At 21:48 6/02/00 +0100, IK1ODO wrote:
I have a question for antenna modelling gurus (G3LDO?)
What is the vertical radiation pattern of our shortened
verticals? Is it dependent of ground resistance and nearby
objects? may we model it?
From what I found in old handbooks (60's and before, when LF was more
'fashionable' for the commercials) the radiation pattern of a short
vertical is independent of its length (height). Any any antenna less than
10% of the wavelength is consired 'short' (so even the 7S6SAJ guys were
using an electrical short antenna). A short vertical above a perfect ground
has a gain of 4.8dBi, again independent of the antennalength.
Regarding the groundresistance the rules was : the lesser the better. No
only for the sake of antenna effeciency but also to avoid radiation at
higher angles. This 'high angle radiation' was for the commercials, who
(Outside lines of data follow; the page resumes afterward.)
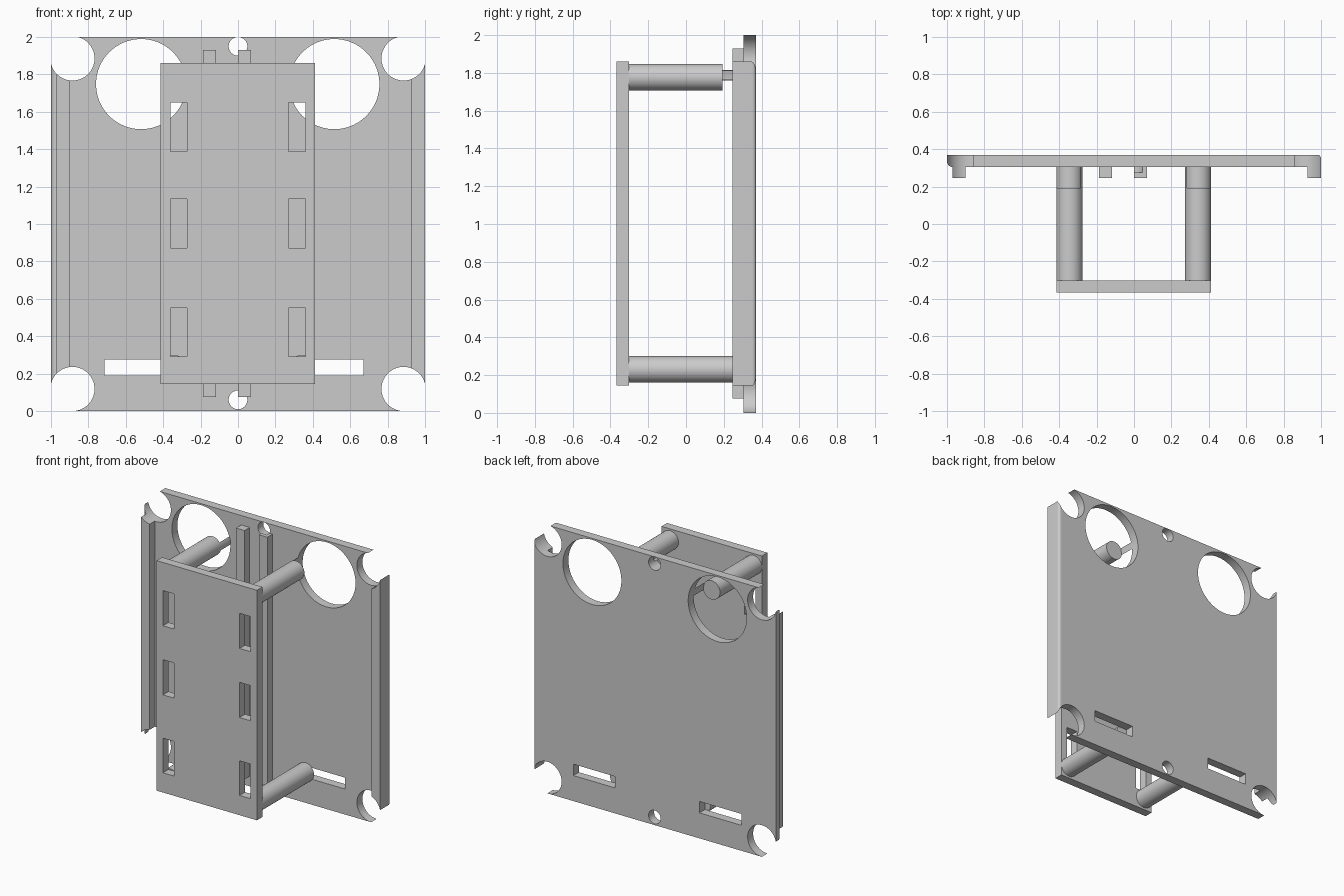
import bpy, bmesh, math

if "Cube" in bpy.data.objects:
    bpy.data.objects.remove(bpy.data.objects["Cube"])


def finish(name, bm):
    bmesh.ops.recalc_face_normals(bm, faces=bm.faces)
    mesh = bpy.data.meshes.new(name)
    bm.to_mesh(mesh)
    bm.free()
    ob = bpy.data.objects.new(name, mesh)
    bpy.context.collection.objects.link(ob)
    return ob


def prism(name, pts, axis, lo, hi):
    """Extrude a closed 2D outline along y (points are x,z) or z (points are x,y)."""
    bm = bmesh.new()
    place = (lambda a, b, h: (a, h, b)) if axis == 'y' else (lambda a, b, h: (a, b, h))
    face = bm.faces.new([bm.verts.new(place(a, b, lo)) for a, b in pts])
    geo = bmesh.ops.extrude_face_region(bm, geom=[face])['geom']
    move = place(0, 0, hi - lo)
    bmesh.ops.translate(bm, vec=move, verts=[g for g in geo if isinstance(g, bmesh.types.BMVert)])
    return finish(name, bm)


def box(name, x0, x1, y0, y1, z0, z1):
    return prism(name, [(x0, z0), (x1, z0), (x1, z1), (x0, z1)], 'y', y0, y1)


def rod(name, x, z, r, y0, y1, n=64):
    ring = [(x + r * math.cos(2 * math.pi * i / n), z + r * math.sin(2 * math.pi * i / n))
            for i in range(n)]
    return prism(name, ring, 'y', y0, y1)


def cut(ob, cutter):
    cutter.hide_render = True
    mod = ob.modifiers.new('cut', 'BOOLEAN')
    mod.operation, mod.solver, mod.object = 'DIFFERENCE', 'EXACT', cutter
    bpy.context.view_layer.objects.active = ob
    bpy.ops.object.modifier_apply(modifier=mod.name)
    bpy.data.objects.remove(cutter)


def arc(cx, cy, r, a0, a1, n=6):
    return [(cx + r * math.cos(math.radians(a0 + (a1 - a0) * i / n)),
             cy + r * math.sin(math.radians(a0 + (a1 - a0) * i / n))) for i in range(n + 1)]


BACK, FACE, LIP = 0.37, 0.305, 0.245   # y levels of the back plate and its rails
BIG_HOLES = [(-0.518, 1.748), (0.515, 1.748)]
BIG_R = 0.241

# Back plate with a side rail at each edge, as one cross-section
outline = [(-1, BACK)]
outline += arc(-0.97, 0.335, 0.03, 180, 270)
outline += [(-0.97, LIP), (-0.9, LIP), (-0.9, FACE), (0.928, FACE), (0.928, LIP), (1, LIP)]
outline += arc(0.98, 0.35, 0.02, 0, 90)
plate = prism('back_plate', outline, 'z', 0, 2)

# Open round notches in the four corners
for sx in (-1, 1):
    for cz, end in ((1.885, 2.1), (0.118, -0.1)):
        cut(plate, rod('notch', sx * 0.885, cz, 0.118, 0.1, 0.5))
        xs, zs = sorted((sx * 0.885, sx * 1.1)), sorted((cz, end))
        cut(plate, box('corner', *xs, 0.1, 0.5, *zs))

# Large holes, small holes and lower slots
for x, z in BIG_HOLES:
    cut(plate, rod('large_hole', x, z, BIG_R, 0.19, 0.5, 96))
for z in (1.95, 0.06):
    cut(plate, rod('small_hole', 0, z, 0.05, 0.2, 0.5))
for x0, x1 in ((-0.715, -0.37), (0.325, 0.67)):
    cut(plate, box('slot', x0, x1, 0.2, 0.5, 0.19, 0.275))

# Two vertical ribs; the small holes bite into the right one from behind
left_rib = box('left_rib', -0.187, -0.117, LIP, FACE, 0.075, 1.93)
right_rib = box('right_rib', 0.0, 0.07, LIP, FACE, 0.075, 1.93)
for z in (1.95, 0.06):
    cut(right_rib, rod('small_hole', 0, z, 0.05, 0.275, 0.5))

# Front plate with two columns of windows
front = box('front_plate', -0.414, 0.413, -0.367, -0.302, 0.145, 1.86)
for x0, x1 in ((-0.362, -0.272), (0.27, 0.36)):
    for z0, z1 in ((0.292, 0.55), (0.873, 1.135), (1.388, 1.65)):
        cut(front, box('window', x0, x1, -0.5, -0.2, z0, z1))

# Four round posts; the large holes cut away the ends of the upper two
parts = [plate, left_rib, right_rib, front]
for side, x, (hx, hz) in (('left', -0.345, BIG_HOLES[0]), ('right', 0.343, BIG_HOLES[1])):
    parts.append(rod('lower_%s_post' % side, x, 0.23, 0.07, -0.302, FACE))
    upper = rod('upper_%s_post' % side, x, 1.777, 0.07, -0.302, FACE)
    cut(upper, rod('large_hole', hx, hz, BIG_R, 0.192, 0.5, 96))
    parts.append(upper)

# Smooth round walls, keep edges sharp
bpy.ops.object.select_all(action='DESELECT')
for ob in parts:
    ob.select_set(True)
bpy.context.view_layer.objects.active = plate
bpy.ops.object.shade_smooth_by_angle(angle=math.radians(30))
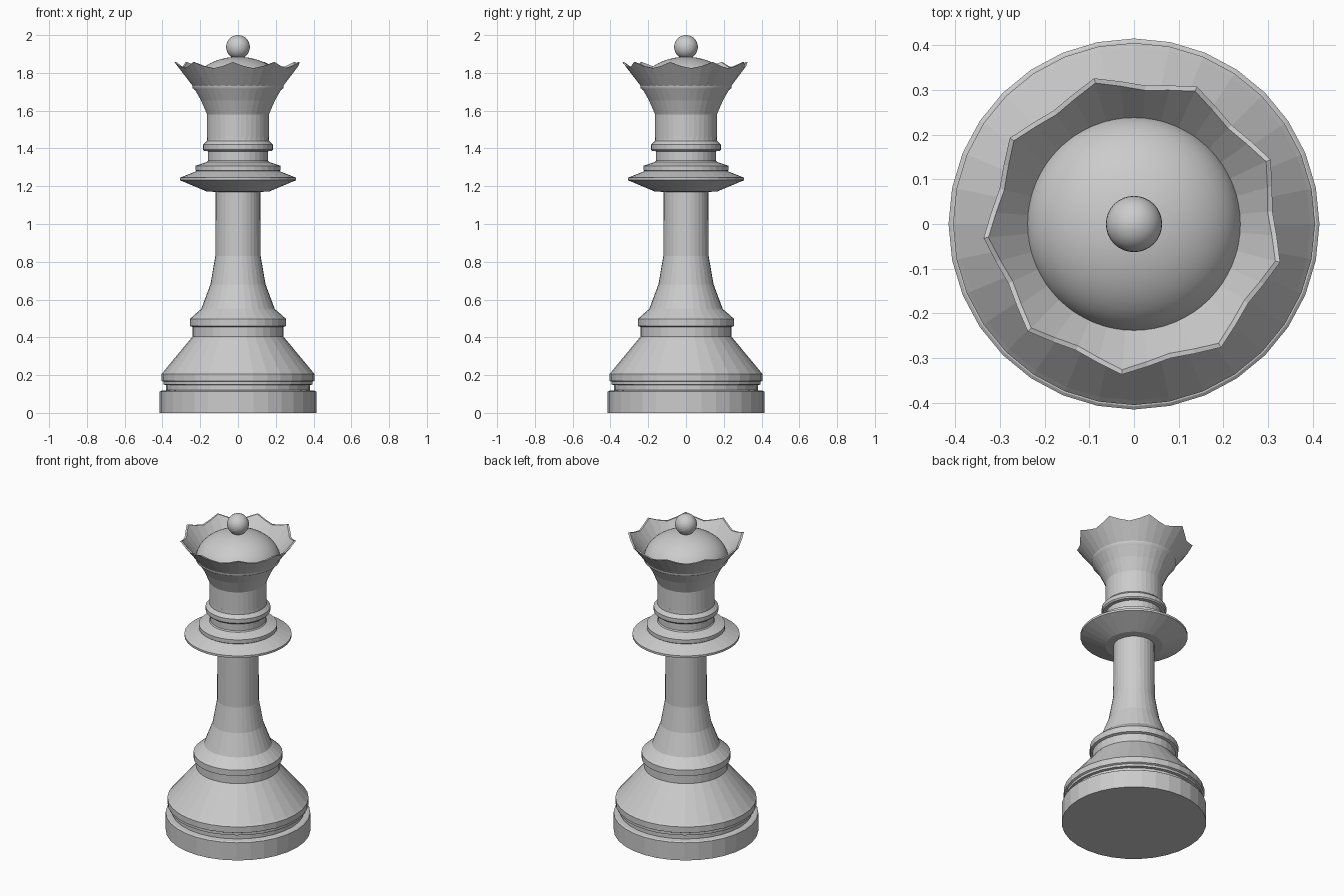
import bpy, bmesh
from math import sin, cos, pi, radians

if "Cube" in bpy.data.objects:
    bpy.data.objects.remove(bpy.data.objects["Cube"])


def lathe(name, rings, sides, start=0.0, smooth=False):
    """Skin rings given as functions i -> (radius, z); cap both ends."""
    bm = bmesh.new()
    rows = []
    for ring in rings:
        row = []
        for i in range(sides):
            r, z = ring(i)
            a = start + 2 * pi * i / sides
            row.append(bm.verts.new((r * cos(a), r * sin(a), z)))
        rows.append(row)
    for lo, hi in zip(rows, rows[1:]):
        for i in range(sides):
            j = (i + 1) % sides
            bm.faces.new((lo[i], lo[j], hi[j], hi[i])).smooth = smooth
    bm.faces.new(rows[0][::-1])
    bm.faces.new(rows[-1])
    bmesh.ops.recalc_face_normals(bm, faces=bm.faces)
    me = bpy.data.meshes.new(name)
    bm.to_mesh(me)
    bm.free()
    ob = bpy.data.objects.new(name, me)
    bpy.context.collection.objects.link(ob)
    return ob


def plain(points):
    return [lambda i, p=p: p for p in points]


# Turned base, pedestal and stem
lathe("base_and_stem", plain([
    (0.415, 0), (0.415, 0.112), (0.408, 0.117), (0.38, 0.12),
    (0.38, 0.147), (0.395, 0.15), (0.395, 0.165), (0.405, 0.17), (0.405, 0.207),
    (0.395, 0.218), (0.24, 0.405), (0.24, 0.455), (0.255, 0.46),
    (0.255, 0.497), (0.235, 0.515), (0.195, 0.55), (0.146, 0.68),
    (0.12, 0.83), (0.118, 1.18)]), 32)

# Collar discs and neck ring
lathe("collar", plain([
    (0.118, 1.17), (0.165, 1.172), (0.308, 1.232), (0.308, 1.245), (0.22, 1.28),
    (0.225, 1.284), (0.225, 1.308), (0.165, 1.328), (0.16, 1.335),
    (0.16, 1.385), (0.18, 1.387), (0.186, 1.395), (0.186, 1.42), (0.165, 1.44),
    (0.164, 1.46)]), 32)

# Flared crown with nine points, hollow inside
def rim(offset):
    lift = [1.0, 0.35, 0.0, 0.35]
    return lambda i: (0.311 + 0.027 * lift[i % 4] - offset,
                      1.825 + 0.032 * lift[i % 4])

lathe("crown",
      plain([(0.164, 1.44), (0.164, 1.58), (0.197, 1.655), (0.24, 1.73)])
      + [rim(0), rim(0.011)]
      + plain([(0.228, 1.735), (0.19, 1.67)]), 36, radians(5.3 + 20))

# Domed cap inside the crown
steps = 12
lathe("cap_dome", plain(
    [(0.20, 1.69)] +
    [(0.242 * cos(pi / 2 * k / steps), 1.72 + 0.165 * sin(pi / 2 * k / steps))
     for k in range(steps)] + [(0.002, 1.885)]), 64, smooth=True)

# Finial ball
bpy.ops.mesh.primitive_uv_sphere_add(segments=32, ring_count=16, radius=0.063,
                                     location=(0, 0, 1.937))
ball = bpy.context.object
ball.name = "finial_ball"
bpy.ops.object.shade_smooth()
were only interested in surface wave propagation (stable 24h/day, 365
days/year) not only pure waste but also a source of possible interference
(via ionospheric wave).
But if we want to make 'DX-QSOs' with 1 Watt ERP we defenitely need
ionospheric wave propagation, so producing some higher angle radiation
might be usefull.
So far I have not found too much information about ionospheric propagation
on LF in literature (except for how to avoid it). It would be interesting
to find out what radiation angle is optimal, if the angle is too low then
the signal will bend around the earth (surface wave) and won't 'escape'
into the ionosphere, if the angle is too high then the 'hops' will be
short. Maybe the interesting contributions of OH2LX can help us with that
One remark regarding antenna length :
Despite the fact that radiation pattern and antenna gain are independent of
the lenght a longer antenna has still a big advantage : a higher radiation
resistance. Doubling the length of a short vertical antenna will quadruple
the radiation resistance, this is a 6dB 'gain' due to a better ratio of
radiation resistance versus loss resistance (assuming that the losses are
much higher that the radiation resistance). But you can get exactly the
same effect by quadrupling the TX-power, so in theory you can reach the 1
Watt ERP limit with any antenna if you use adequate power. And, despite
what some try to make us to believe, you cannot hear the difference between
1 Watt ERP from a big antenna with low power or a small antenna with high
power. Of course with a big antenna and high power the 1 Watt ERP limit can
be exceeded significantly, but that is against the legal limitations and I
am sure a real ham will not do that.
As far as I know the only station that got a special permit to run higher
ERP is 7S6SAJ. Congrats to Chister and Co. for the '1kW experiment', they
got a lot interest from all over Europe. Let's hope that this will result
in some more countries becoming active on 136kHz.
73, Rik ON7YD